With the Zanzibar general elections set for 2025, the main opposition party, ACT-Wazalendo, has declared its intention to overhaul existing contracts, which they claim are unfavorable to the country, if they come into power.

Ismail Jussa, the Vice Chairman of ACT-Wazalendo for Zanzibar, made this announcement during a meeting with senior party leaders and regional leaders from South Unguja in Dunga, Zanzibar. He stated that many contracts are currently detrimental to the nation and promised that the party would dismantle these contracts and establish new ones if they win the upcoming election.

Jussa’s statement was met with a response from the ruling party, Chama cha Mapinduzi (CCM). The CCM claimed that ACT-Wazalendo lacks the capability to make such changes and accused them of trying to gain public sympathy and political popularity as the 2025 elections approach.

Jussa referenced a report published by Mwananchi and The Citizen newspapers on May 24, 2024, which discussed a controversial joint oil procurement process overseen by the Zanzibar Utilities Regulatory Authority (Zura). The process reportedly led to a temporary fuel shortage in Zanzibar.

According to the report, the bids for oil supply were quoted in US dollars per ton: Petro Kenya proposed $66.53, Oilcom $50, Addax $194, Hapco $248, and GBP $272.7. Despite regulations that dictate awarding contracts to the lowest bidder, GBP Tanzania Ltd, the highest bidder, was awarded the contract.

When contacted, Zura’s Director General, Omar Ali Yussuf, neither confirmed nor denied these allegations.
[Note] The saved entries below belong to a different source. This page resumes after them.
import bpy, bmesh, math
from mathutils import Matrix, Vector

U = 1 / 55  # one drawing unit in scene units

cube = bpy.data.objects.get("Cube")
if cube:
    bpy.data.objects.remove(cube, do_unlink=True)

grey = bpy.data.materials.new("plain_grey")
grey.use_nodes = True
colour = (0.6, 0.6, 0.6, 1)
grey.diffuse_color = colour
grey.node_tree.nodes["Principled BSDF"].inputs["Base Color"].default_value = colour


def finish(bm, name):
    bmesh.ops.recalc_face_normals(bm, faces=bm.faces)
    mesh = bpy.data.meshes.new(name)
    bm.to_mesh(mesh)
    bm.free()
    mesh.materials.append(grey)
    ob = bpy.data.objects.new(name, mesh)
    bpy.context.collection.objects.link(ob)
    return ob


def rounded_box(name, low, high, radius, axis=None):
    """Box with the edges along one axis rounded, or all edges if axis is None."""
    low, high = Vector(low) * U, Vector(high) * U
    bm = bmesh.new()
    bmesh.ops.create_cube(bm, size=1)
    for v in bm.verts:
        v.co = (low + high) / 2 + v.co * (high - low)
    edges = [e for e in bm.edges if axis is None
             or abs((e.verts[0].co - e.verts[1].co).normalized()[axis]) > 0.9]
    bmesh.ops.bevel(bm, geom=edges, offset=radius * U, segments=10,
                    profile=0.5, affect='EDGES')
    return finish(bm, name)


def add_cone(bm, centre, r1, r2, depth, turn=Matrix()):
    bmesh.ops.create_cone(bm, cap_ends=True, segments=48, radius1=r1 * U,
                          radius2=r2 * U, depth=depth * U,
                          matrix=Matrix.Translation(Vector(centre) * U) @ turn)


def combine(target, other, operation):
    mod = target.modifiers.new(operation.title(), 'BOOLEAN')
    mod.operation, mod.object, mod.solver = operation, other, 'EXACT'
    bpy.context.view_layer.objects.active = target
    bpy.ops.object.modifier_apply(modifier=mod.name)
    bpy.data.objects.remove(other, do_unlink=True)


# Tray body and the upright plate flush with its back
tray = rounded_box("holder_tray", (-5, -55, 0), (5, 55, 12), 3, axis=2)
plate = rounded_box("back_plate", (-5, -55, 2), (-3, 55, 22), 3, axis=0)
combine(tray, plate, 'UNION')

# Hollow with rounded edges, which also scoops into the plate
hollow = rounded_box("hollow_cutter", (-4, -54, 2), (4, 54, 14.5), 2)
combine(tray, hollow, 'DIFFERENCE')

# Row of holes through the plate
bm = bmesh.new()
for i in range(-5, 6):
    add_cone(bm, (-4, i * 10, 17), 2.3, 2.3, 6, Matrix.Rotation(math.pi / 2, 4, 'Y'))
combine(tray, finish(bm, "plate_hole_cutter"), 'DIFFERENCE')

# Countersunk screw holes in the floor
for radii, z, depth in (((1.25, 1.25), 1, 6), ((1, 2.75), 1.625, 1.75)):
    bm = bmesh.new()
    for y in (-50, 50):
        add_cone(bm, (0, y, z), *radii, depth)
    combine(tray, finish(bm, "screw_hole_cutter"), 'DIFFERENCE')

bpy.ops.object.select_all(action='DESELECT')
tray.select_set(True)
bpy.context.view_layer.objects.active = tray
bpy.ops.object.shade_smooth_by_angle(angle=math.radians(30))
He took calls but remained silent on the matter.

In his meeting, Jussa said, “We cannot continue with such practices that harm people. We will cancel all such contracts and start anew when we take power in 2025, God willing.”

On May 26, Khamis Mbeto, Secretary of the NEC Special Committee for Ideology, Publicity, and Training in CCM, addressed these claims, explaining that the government awarded the contract to GBP because the company was willing to supply oil on credit.

Mbeto stated that other companies refused to provide oil on credit, citing rising global energy prices. He emphasized the critical nature of oil, saying, “Oil is the backbone of the country. Even a minute without it disrupts everything in Zanzibar. People struggle to run machines, vehicles, and other essential operations.”

Mbeto argued that the government could not let people suffer by supporting companies that prioritize profit over national interest. He praised GBP for consistently supplying oil for over a year while being paid gradually, a condition other companies failed to meet.

Mbeto accused ACT-Wazalendo leaders of seeking public sympathy and political fame through baseless claims, emphasizing the need for strong opposition parties with visionary leaders who can constructively criticize, research, and uphold patriotism and nationalism.

ACT-Wazalendo Chairman Othman Masoud stated that a responsible leader fights for public and national interests. He encouraged unity in fighting for Zanzibar’s interests, highlighting the urgency for action now as future prospects appear bleak.

Masoud, also the First Vice President of Zanzibar, emphasized the need for immediate efforts to secure Zanzibar’s autonomy. He noted that 54% of Zanzibar’s economy relies on Union sources, warning that if these sources were reclaimed by the Union, Zanzibar would be left with nothing.

According to Masoud, certain areas, like customs, ports, immigration, and oil and gas, are constitutionally under the Union but are currently treated as favors. He stressed that if a leader decided to reintegrate these areas into the Union, Zanzibar would lose significant resources, hence ACT-Wazalendo’s push for full authority to overcome these challenges and end the dependency on favors.